• **Supplied material**:
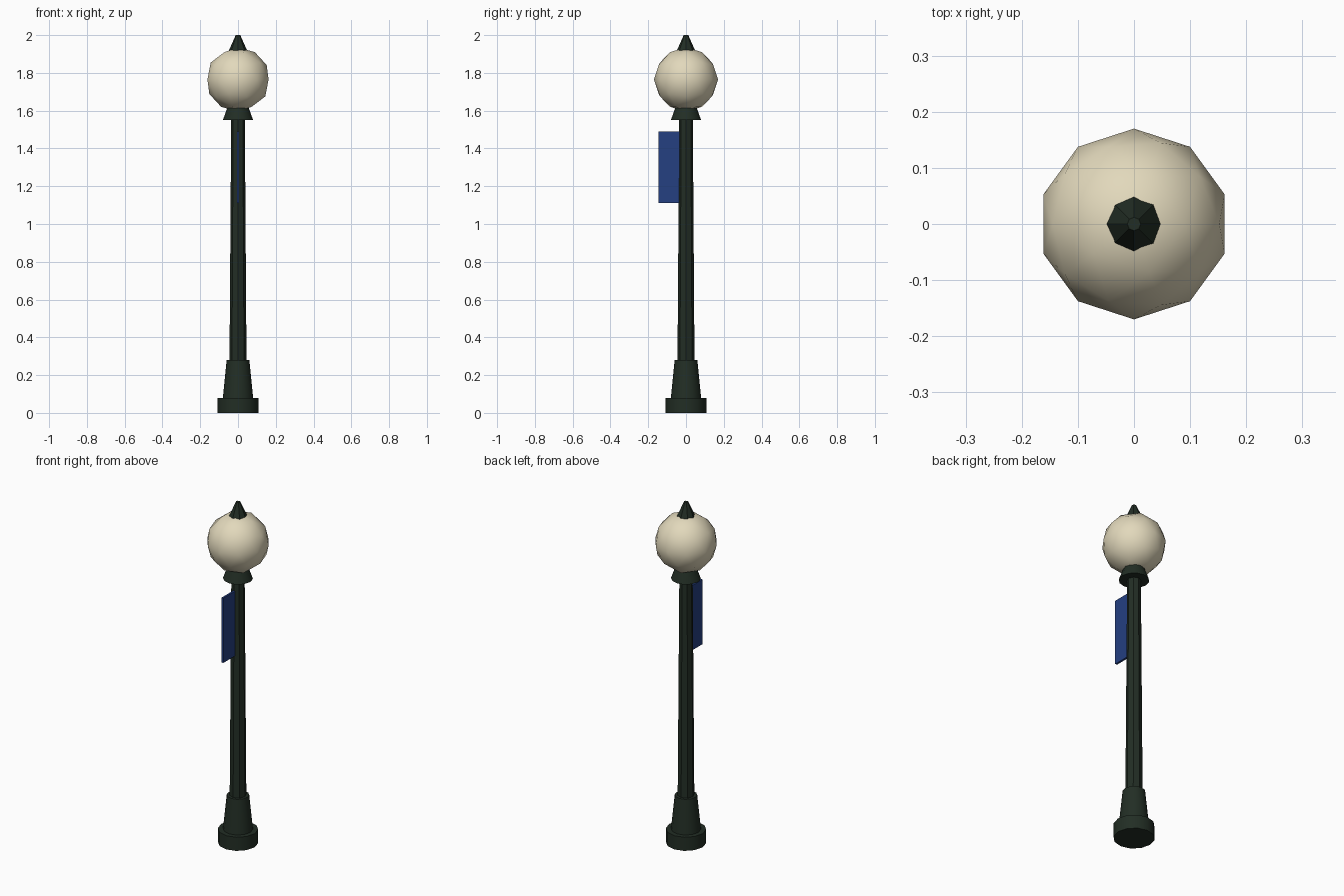
import bpy, math

if "Cube" in bpy.data.objects:
    bpy.data.objects.remove(bpy.data.objects["Cube"])


def material(name, rgb):
    m = bpy.data.materials.new(name)
    m.diffuse_color = (*rgb, 1)
    m.use_nodes = True
    m.node_tree.nodes["Principled BSDF"].inputs["Base Color"].default_value = m.diffuse_color
    return m


green = material("dark green metal", (0.016, 0.027, 0.018))
cream = material("cream glass", (0.76, 0.69, 0.50))
blue = material("blue cloth", (0.018, 0.05, 0.22))


def finish(name, mat, smooth=None):
    ob = bpy.context.object
    ob.name = name
    ob.data.materials.append(mat)
    if smooth:
        bpy.ops.object.shade_smooth_by_angle(angle=math.radians(smooth))
    return ob


def tapered(name, sides, r1, r2, z1, z2, smooth=None):
    bpy.ops.mesh.primitive_cone_add(vertices=sides, radius1=r1, radius2=r2,
                                    depth=z2 - z1, location=(0, 0, (z1 + z2) / 2))
    return finish(name, green, smooth)


# Stacked metal parts, from the ground up
tapered("base_plinth", 12, 0.108, 0.108, 0, 0.08, 35)
tapered("base_cone", 12, 0.08, 0.06, 0.08, 0.28, 35)
tapered("pole", 8, 0.045, 0.036, 0.28, 1.56)
tapered("collar", 12, 0.08, 0.055, 1.55, 1.62, 35)
tapered("finial", 8, 0.05, 0.012, 1.915, 2.0)

# Globe lamp
bpy.ops.mesh.primitive_ico_sphere_add(subdivisions=2, radius=0.17, location=(0, 0, 1.765))
finish("globe", cream, 40)

# Banner hung from the front of the pole
bpy.ops.mesh.primitive_cube_add(size=1, location=(0, -0.09, 1.3))
banner = finish("banner", blue)
banner.scale = (0.012, 0.11, 0.38)
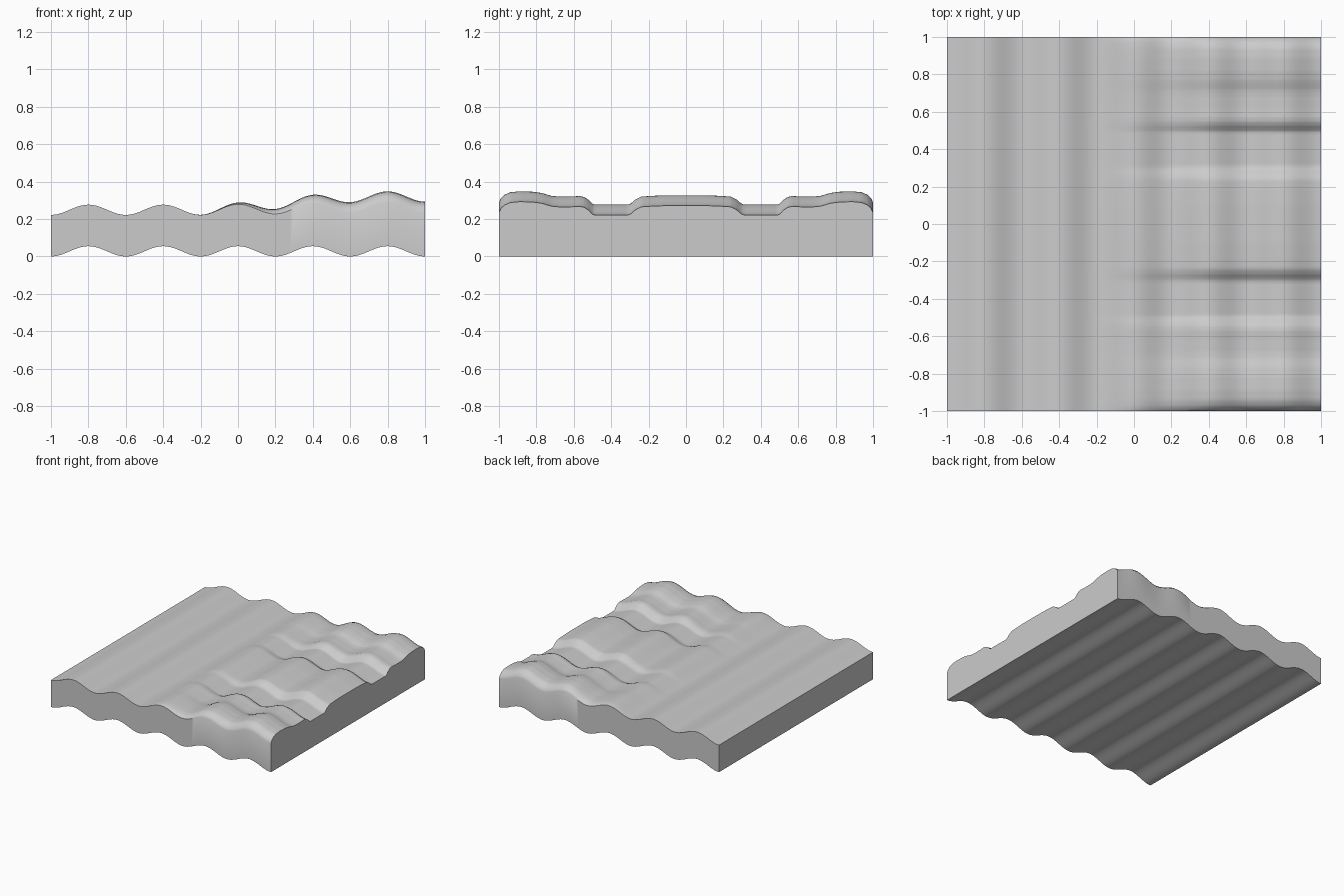
import bpy, bmesh, math

if "Cube" in bpy.data.objects:
    bpy.data.objects.remove(bpy.data.objects["Cube"])

# Half cross-section of the raised ridges: (distance from middle, extra height)
RIDGES = [(0, .05), (.1, .05), (.18, .047), (.24, .043), (.27, .028), (.295, .006), (.31, 0),
          (.49, 0), (.5, .004), (.52, .025), (.545, .041), (.57, .046), (.62, .043), (.68, .043),
          (.72, .047), (.77, .062), (.82, .069), (.89, .071), (.94, .066), (.97, .053),
          (.99, .034), (1, .012)]
WAVE, THICK = 0.0275, 0.222


def ridge(y):
    d = abs(y)
    for (a, h), (b, k) in zip(RIDGES, RIDGES[1:]):
        if d <= b:
            return h + (k - h) * (d - a) / (b - a)
    return RIDGES[-1][1]


def ramp(x):
    t = min(1, max(0, (x + 0.25) / 0.97))
    return t * t * (3 - 2 * t)


def bottom(x):
    return WAVE * (1 + math.cos(5 * math.pi * x))


# Sample positions along both directions
xs = [-1 + i / 50 for i in range(101)]
half = sorted({round(i / 40, 4) for i in range(41)} | {d for d, h in RIDGES})
ys = [-d for d in reversed(half) if d > 0] + half
nx, ny = len(xs), len(ys)

# Corrugated slab: wavy underside, wavy top with ridges growing towards +x
bm = bmesh.new()
low = [[bm.verts.new((x, y, bottom(x))) for y in ys] for x in xs]
top = [[bm.verts.new((x, y, bottom(x) + THICK + ramp(x) * ridge(y))) for y in ys] for x in xs]
for i in range(nx - 1):
    for j in range(ny - 1):
        for g in (low, top):
            bm.faces.new((g[i][j], g[i + 1][j], g[i + 1][j + 1], g[i][j + 1]))
    for j in (0, ny - 1):
        bm.faces.new((low[i][j], low[i + 1][j], top[i + 1][j], top[i][j]))
for j in range(ny - 1):
    for i in (0, nx - 1):
        bm.faces.new((low[i][j], low[i][j + 1], top[i][j + 1], top[i][j]))
bmesh.ops.recalc_face_normals(bm, faces=bm.faces[:])

mesh = bpy.data.meshes.new("corrugated_slab")
bm.to_mesh(mesh)
bm.free()
slab = bpy.data.objects.new("corrugated_slab", mesh)
bpy.context.collection.objects.link(slab)

grey = bpy.data.materials.new("plain grey")
grey.diffuse_color = (0.6, 0.6, 0.6, 1)
grey.use_nodes = True
grey.node_tree.nodes["Principled BSDF"].inputs["Base Color"].default_value = grey.diffuse_color
mesh.materials.append(grey)

bpy.context.view_layer.objects.active = slab
slab.select_set(True)
bpy.ops.object.shade_smooth_by_angle(angle=math.radians(40))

• **What you should do**:
The lines from the one holding "bm.faces.new((low[i][j], low[i][j +" to the last line of the entries, both included: retype them exactly and give nothing else.

• **Answer for this exercise**:
        bm.faces.new((low[i][j], low[i][j + 1], top[i][j + 1], top[i][j]))
bmesh.ops.recalc_face_normals(bm, faces=bm.faces[:])

mesh = bpy.data.meshes.new("corrugated_slab")
bm.to_mesh(mesh)
bm.free()
slab = bpy.data.objects.new("corrugated_slab", mesh)
bpy.context.collection.objects.link(slab)

grey = bpy.data.materials.new("plain grey")
grey.diffuse_color = (0.6, 0.6, 0.6, 1)
grey.use_nodes = True
grey.node_tree.nodes["Principled BSDF"].inputs["Base Color"].default_value = grey.diffuse_color
mesh.materials.append(grey)

bpy.context.view_layer.objects.active = slab
slab.select_set(True)
bpy.ops.object.shade_smooth_by_angle(angle=math.radians(40))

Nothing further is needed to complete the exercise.